→ EXERCISE DIRECTIONS:
Each record below must be written out again in exactly the same form.

Top of SOURCE RECORDS

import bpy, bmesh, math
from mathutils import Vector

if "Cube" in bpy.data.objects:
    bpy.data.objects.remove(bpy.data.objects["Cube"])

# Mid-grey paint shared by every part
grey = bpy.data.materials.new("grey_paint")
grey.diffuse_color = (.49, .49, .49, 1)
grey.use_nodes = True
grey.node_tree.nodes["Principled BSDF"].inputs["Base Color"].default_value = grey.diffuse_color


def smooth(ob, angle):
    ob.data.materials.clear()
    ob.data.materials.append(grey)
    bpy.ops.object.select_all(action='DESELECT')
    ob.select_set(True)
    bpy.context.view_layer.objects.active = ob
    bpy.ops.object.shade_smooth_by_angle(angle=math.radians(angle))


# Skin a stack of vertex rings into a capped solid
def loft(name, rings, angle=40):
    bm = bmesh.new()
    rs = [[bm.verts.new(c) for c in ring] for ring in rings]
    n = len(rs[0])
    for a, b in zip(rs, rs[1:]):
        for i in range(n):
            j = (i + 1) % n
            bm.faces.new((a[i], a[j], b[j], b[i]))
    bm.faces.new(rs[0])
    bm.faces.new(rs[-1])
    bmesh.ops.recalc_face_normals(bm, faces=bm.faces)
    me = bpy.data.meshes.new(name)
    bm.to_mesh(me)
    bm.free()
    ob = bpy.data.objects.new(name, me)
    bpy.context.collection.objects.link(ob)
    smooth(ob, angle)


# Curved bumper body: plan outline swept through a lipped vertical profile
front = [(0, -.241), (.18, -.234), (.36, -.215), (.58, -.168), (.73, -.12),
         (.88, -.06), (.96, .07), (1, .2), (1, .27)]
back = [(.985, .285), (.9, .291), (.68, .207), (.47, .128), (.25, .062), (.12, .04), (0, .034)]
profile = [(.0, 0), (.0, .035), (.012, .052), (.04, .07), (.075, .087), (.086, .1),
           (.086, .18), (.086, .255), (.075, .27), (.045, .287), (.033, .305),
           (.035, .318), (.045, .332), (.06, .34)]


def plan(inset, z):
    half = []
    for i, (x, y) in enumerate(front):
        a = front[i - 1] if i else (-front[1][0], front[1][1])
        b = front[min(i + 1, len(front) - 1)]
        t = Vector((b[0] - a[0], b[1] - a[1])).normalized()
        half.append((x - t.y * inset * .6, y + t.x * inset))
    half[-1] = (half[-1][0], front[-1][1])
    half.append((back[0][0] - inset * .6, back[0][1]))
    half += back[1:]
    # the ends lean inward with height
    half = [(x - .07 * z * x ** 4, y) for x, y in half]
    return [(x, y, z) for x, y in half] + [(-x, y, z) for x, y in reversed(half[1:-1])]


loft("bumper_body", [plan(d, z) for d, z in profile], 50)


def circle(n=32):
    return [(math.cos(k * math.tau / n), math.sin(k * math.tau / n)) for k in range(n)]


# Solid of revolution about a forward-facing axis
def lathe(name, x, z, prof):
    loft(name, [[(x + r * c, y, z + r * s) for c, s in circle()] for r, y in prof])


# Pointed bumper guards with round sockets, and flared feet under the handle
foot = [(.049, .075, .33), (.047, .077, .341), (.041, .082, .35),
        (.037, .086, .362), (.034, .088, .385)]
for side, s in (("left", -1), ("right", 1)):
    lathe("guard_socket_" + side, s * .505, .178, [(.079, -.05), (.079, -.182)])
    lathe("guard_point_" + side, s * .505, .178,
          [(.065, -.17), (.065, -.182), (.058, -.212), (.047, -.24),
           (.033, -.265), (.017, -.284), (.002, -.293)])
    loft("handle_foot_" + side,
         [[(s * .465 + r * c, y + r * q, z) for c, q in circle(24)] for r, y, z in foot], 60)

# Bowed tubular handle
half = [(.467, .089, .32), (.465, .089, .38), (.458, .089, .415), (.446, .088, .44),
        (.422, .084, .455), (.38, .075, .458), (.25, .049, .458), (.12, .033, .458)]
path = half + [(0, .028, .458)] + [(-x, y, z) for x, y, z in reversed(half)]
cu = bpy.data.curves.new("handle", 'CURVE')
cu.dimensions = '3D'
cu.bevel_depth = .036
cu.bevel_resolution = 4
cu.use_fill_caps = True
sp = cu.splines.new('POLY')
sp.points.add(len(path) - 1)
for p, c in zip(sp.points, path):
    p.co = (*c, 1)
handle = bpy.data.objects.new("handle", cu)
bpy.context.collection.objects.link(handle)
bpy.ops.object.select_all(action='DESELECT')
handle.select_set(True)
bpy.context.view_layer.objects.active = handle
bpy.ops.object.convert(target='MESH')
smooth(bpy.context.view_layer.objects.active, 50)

Bottom of SOURCE RECORDS

→ RESULT:
import bpy, bmesh, math
from mathutils import Vector

if "Cube" in bpy.data.objects:
    bpy.data.objects.remove(bpy.data.objects["Cube"])

# Mid-grey paint shared by every part
grey = bpy.data.materials.new("grey_paint")
grey.diffuse_color = (.49, .49, .49, 1)
grey.use_nodes = True
grey.node_tree.nodes["Principled BSDF"].inputs["Base Color"].default_value = grey.diffuse_color


def smooth(ob, angle):
    ob.data.materials.clear()
    ob.data.materials.append(grey)
    bpy.ops.object.select_all(action='DESELECT')
    ob.select_set(True)
    bpy.context.view_layer.objects.active = ob
    bpy.ops.object.shade_smooth_by_angle(angle=math.radians(angle))


# Skin a stack of vertex rings into a capped solid
def loft(name, rings, angle=40):
    bm = bmesh.new()
    rs = [[bm.verts.new(c) for c in ring] for ring in rings]
    n = len(rs[0])
    for a, b in zip(rs, rs[1:]):
        for i in range(n):
            j = (i + 1) % n
            bm.faces.new((a[i], a[j], b[j], b[i]))
    bm.faces.new(rs[0])
    bm.faces.new(rs[-1])
    bmesh.ops.recalc_face_normals(bm, faces=bm.faces)
    me = bpy.data.meshes.new(name)
    bm.to_mesh(me)
    bm.free()
    ob = bpy.data.objects.new(name, me)
    bpy.context.collection.objects.link(ob)
    smooth(ob, angle)


# Curved bumper body: plan outline swept through a lipped vertical profile
front = [(0, -.241), (.18, -.234), (.36, -.215), (.58, -.168), (.73, -.12),
         (.88, -.06), (.96, .07), (1, .2), (1, .27)]
back = [(.985, .285), (.9, .291), (.68, .207), (.47, .128), (.25, .062), (.12, .04), (0, .034)]
profile = [(.0, 0), (.0, .035), (.012, .052), (.04, .07), (.075, .087), (.086, .1),
           (.086, .18), (.086, .255), (.075, .27), (.045, .287), (.033, .305),
           (.035, .318), (.045, .332), (.06, .34)]


def plan(inset, z):
    half = []
    for i, (x, y) in enumerate(front):
        a = front[i - 1] if i else (-front[1][0], front[1][1])
        b = front[min(i + 1, len(front) - 1)]
        t = Vector((b[0] - a[0], b[1] - a[1])).normalized()
        half.append((x - t.y * inset * .6, y + t.x * inset))
    half[-1] = (half[-1][0], front[-1][1])
    half.append((back[0][0] - inset * .6, back[0][1]))
    half += back[1:]
    # the ends lean inward with height
    half = [(x - .07 * z * x ** 4, y) for x, y in half]
    return [(x, y, z) for x, y in half] + [(-x, y, z) for x, y in reversed(half[1:-1])]


loft("bumper_body", [plan(d, z) for d, z in profile], 50)


def circle(n=32):
    return [(math.cos(k * math.tau / n), math.sin(k * math.tau / n)) for k in range(n)]


# Solid of revolution about a forward-facing axis
def lathe(name, x, z, prof):
    loft(name, [[(x + r * c, y, z + r * s) for c, s in circle()] for r, y in prof])


# Pointed bumper guards with round sockets, and flared feet under the handle
foot = [(.049, .075, .33), (.047, .077, .341), (.041, .082, .35),
        (.037, .086, .362), (.034, .088, .385)]
for side, s in (("left", -1), ("right", 1)):
    lathe("guard_socket_" + side, s * .505, .178, [(.079, -.05), (.079, -.182)])
    lathe("guard_point_" + side, s * .505, .178,
          [(.065, -.17), (.065, -.182), (.058, -.212), (.047, -.24),
           (.033, -.265), (.017, -.284), (.002, -.293)])
    loft("handle_foot_" + side,
         [[(s * .465 + r * c, y + r * q, z) for c, q in circle(24)] for r, y, z in foot], 60)

# Bowed tubular handle
half = [(.467, .089, .32), (.465, .089, .38), (.458, .089, .415), (.446, .088, .44),
        (.422, .084, .455), (.38, .075, .458), (.25, .049, .458), (.12, .033, .458)]
path = half + [(0, .028, .458)] + [(-x, y, z) for x, y, z in reversed(half)]
cu = bpy.data.curves.new("handle", 'CURVE')
cu.dimensions = '3D'
cu.bevel_depth = .036
cu.bevel_resolution = 4
cu.use_fill_caps = True
sp = cu.splines.new('POLY')
sp.points.add(len(path) - 1)
for p, c in zip(sp.points, path):
    p.co = (*c, 1)
handle = bpy.data.objects.new("handle", cu)
bpy.context.collection.objects.link(handle)
bpy.ops.object.select_all(action='DESELECT')
handle.select_set(True)
bpy.context.view_layer.objects.active = handle
bpy.ops.object.convert(target='MESH')
smooth(bpy.context.view_layer.objects.active, 50)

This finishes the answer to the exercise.